Cathy Fitzgerald, who grew up in New Zealand and lives in rural Ireland, developed an eco-literacy workshop to help artists look at changes they can bring to their practice in response to the environmental-social emergency. Fitzgerald conducts her own eco-social art practice: it involves the transformation of her small local forest from monoculture plantation to mixed species woodland. It’s a way, she says, of “softly subverting” the stranglehold of industrial forestry, as well as the legacy of colonial land clearances. Fitzgerald holds her forest close: she looks for ways she can support its diversification by slow and selective thinning of the conifers, which opens up the space for native Ash seedlings to grow; she values its capacity to keep going in the face of the deadly fungal Ash-dieback disease that has swept from Europe across the Irish Sea. Her art practice also takes the form of blog posts, of photographs and videos. In the short film she named the black space: (resilience) of the ash night, she walks through the forest at night, rain tumbling, the black of the video images a reflection of the blackness beginning to engulf the earth. Yet all the while her camera captures the straight slim shoots of the young Ash trees coming up from the ground. All that “quiet, relentless growing,” writes Fitzgerald in a blog post. All that pushing upwards, despite it all.
Thatcher said there was no alternative. Fukuyama announced the end of history. I grew up at the feet of those who worshipped individualism, you versus me, humanity ascendant over the planet. I got the hard sell, as Naomi Klein has termed it. But my daughter thinks about the world around her in a way I did not. That she has been on the schools’ climate strikes, that she has carried a home-made sign that depicts the planet on fire, that she asks me if the earth is healthy and I have to reply that it is not, means her consciousness, if nothing else, is elevated – and mine can only rush to catch up. The philosopher Glenn Albrecht has invented the term solastalgia, to give expression to the very real distress caused by negative environmental change. As the modern-day plague and the burning sun come gunning for us, I feel the experience of solastalgia up close and present, a dread rising. At the end of The Great Derangement, which Amitav Ghosh wrote to try and understand why literary writers, along with artists, have not addressed the issue of climate change, he offers no false hope, but, unlike me, he eschews despair. He sees the future in my daughter’s generation, wants to believe that as she and those who follow her come into awareness, they will see the natural world for the living presence it is, will reach out to other beings, respect them, find kinship, make connections. It is this vision – which is not a new vision, but is surely new for our scientific, rationalist, technological age – that, he says, will find its expression in “a transformed and renewed art and literature.”

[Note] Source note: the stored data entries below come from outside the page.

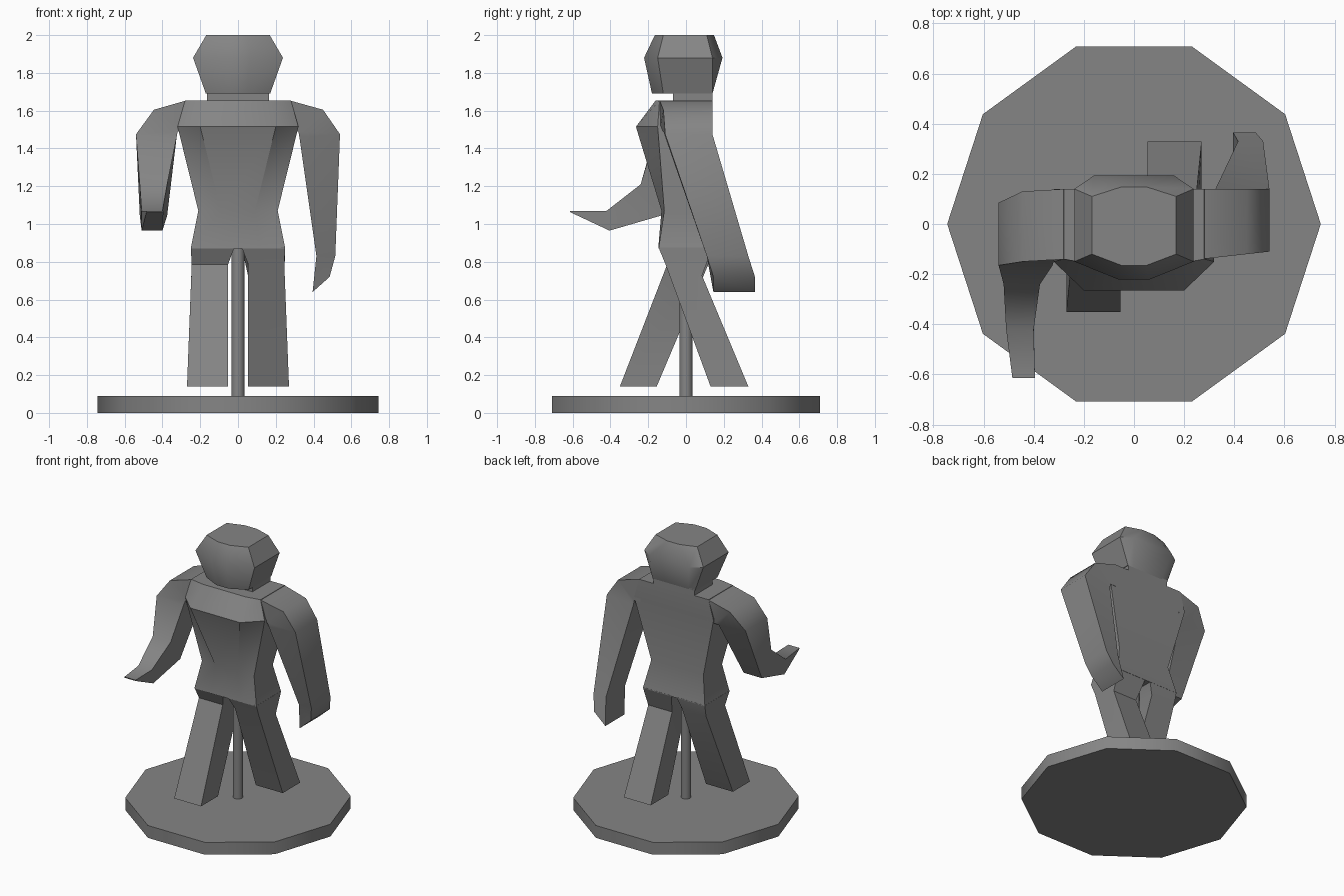
import bpy, bmesh, math

if "Cube" in bpy.data.objects:
    bpy.data.objects.remove(bpy.data.objects["Cube"])

# One dark grey for the whole figure
dark = bpy.data.materials.new("dark_grey")
dark.diffuse_color = (0.235, 0.235, 0.235, 1)
dark.use_nodes = True
dark.node_tree.nodes["Principled BSDF"].inputs["Base Color"].default_value = dark.diffuse_color


def loft(name, rings, creases=()):
    """Skin equal-length point rings, cap both ends; creases add diagonals."""
    bm = bmesh.new()
    loops = [[bm.verts.new(p) for p in ring] for ring in rings]
    n = len(rings[0])
    for a, b in zip(loops, loops[1:]):
        for i in range(n):
            j = (i + 1) % n
            bm.faces.new((a[i], a[j], b[j], b[i]))
    bm.faces.new(loops[0])
    bm.faces.new(loops[-1])
    for (r0, i0), (r1, i1) in creases:
        bmesh.ops.connect_verts(bm, verts=[loops[r0][i0], loops[r1][i1]])
    bmesh.ops.recalc_face_normals(bm, faces=bm.faces)
    mesh = bpy.data.meshes.new(name)
    bm.to_mesh(mesh)
    bm.free()
    mesh.materials.append(dark)
    obj = bpy.data.objects.new(name, mesh)
    bpy.context.collection.objects.link(obj)
    bpy.ops.object.select_all(action='DESELECT')
    bpy.context.view_layer.objects.active = obj
    obj.select_set(True)
    bpy.ops.object.shade_smooth_by_angle(angle=math.radians(40))
    return obj


def mirrored(z, half):
    """Horizontal ring from its +x half, listed front to back."""
    return [(x, y, z) for x, y in half] + [(-x, y, z) for x, y in reversed(half)]


def arm_ring(xo, zo, xi, zi, yf, yb, dz=0):
    """Four-corner limb section; dz lowers the back edge."""
    return [(xo, yf, zo), (xo, yb, zo + dz), (xi, yb, zi + dz), (xi, yf, zi)]


def disc(name, sides, radius, z0, z1):
    loft(name, [[(radius * math.cos(k * math.tau / sides),
                  radius * math.sin(k * math.tau / sides), z)
                 for k in range(sides)] for z in (z0, z1)])


# Stand
disc("base", 10, 0.745, 0, 0.09)
disc("support_pole", 16, 0.035, 0.085, 0.88)

# Torso from hips to shoulders, with chest planes tapering to the waist
loft("torso", [
    mirrored(0.87, [(0.12, -0.147), (0.25, -0.145), (0.25, 0.14)]),
    mirrored(1.07, [(0.09, -0.13), (0.21, -0.115), (0.21, 0.10)]),
    mirrored(1.515, [(0.20, -0.265), (0.32, -0.15), (0.32, 0.14)]),
    mirrored(1.655, [(0.17, -0.16), (0.28, -0.14), (0.28, 0.14)]),
], creases=[((1, 0), (2, 1)), ((1, 5), (2, 4))])

# Neck and head
loft("neck", [mirrored(z, [(0.165, -0.07), (0.165, 0.14)]) for z in (1.64, 1.70)])
loft("head", [
    mirrored(1.69, [(0.05, -0.18), (0.17, -0.12), (0.17, 0.14), (0.12, 0.14)]),
    mirrored(1.88, [(0.06, -0.222), (0.238, -0.15), (0.238, 0.14), (0.16, 0.193)]),
    mirrored(2.00, [(0.05, -0.165), (0.168, -0.12), (0.168, 0.11), (0.05, 0.148)]),
])

# Legs in mid-stride: (side, front and back edge at the thigh, at the foot)
for name, s, thigh, foot in (
    ("back_leg", 1, ((-0.11, 0.79), (0.085, 0.727)), (0.13, 0.33)),
    ("front_leg", -1, ((-0.10, 0.785), (0.12, 0.79)), (-0.35, -0.155)),
):
    sections = [
        (0.02, 0.25, (-0.145, 0.875), (0.14, 0.875)),
        (0.053, 0.245, *thigh),
        (0.053, 0.27, (foot[0], 0.14), (foot[1], 0.14)),
    ]
    loft(name, [[(s * xi, y0, z0), (s * xo, y0, z0),
                 (s * xo, y1, z1), (s * xi, y1, z1)]
                for xi, xo, (y0, z0), (y1, z1) in sections])

# Straight arm swinging backwards
loft("straight_arm", [
    arm_ring(0.27, 1.655, 0.27, 1.49, -0.14, 0.14),
    arm_ring(0.45, 1.605, 0.32, 1.49, -0.12, 0.14),
    arm_ring(0.54, 1.475, 0.325, 1.46, -0.11, 0.14),
    arm_ring(0.515, 0.83, 0.415, 0.83, 0.11, 0.33),
    arm_ring(0.485, 0.72, 0.395, 0.64, 0.145, 0.365),
])

# Bent arm reaching forwards
loft("bent_arm", [
    arm_ring(-0.27, 1.655, -0.27, 1.49, -0.14, 0.14),
    arm_ring(-0.445, 1.605, -0.32, 1.49, -0.15, 0.13),
    arm_ring(-0.54, 1.475, -0.325, 1.46, -0.165, 0.085),
    arm_ring(-0.52, 1.21, -0.375, 1.21, -0.24, -0.13, -0.165),
    arm_ring(-0.51, 1.07, -0.40, 1.07, -0.42, -0.405, -0.105),
    arm_ring(-0.485, 1.07, -0.395, 1.07, -0.615, -0.612, -0.008),
])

At her workshop, Cathy Fitzgerald suggested something similar. If we are to face the uncertainty, then we can only do so by turning one towards the other, by linking arms across consciousnesses both human and not. We must walk together with the land, inside the darkness and the resilience.
TOMORROW: “Arctic “by Cathy Ryan and “Head-Land” by Elaine Desmond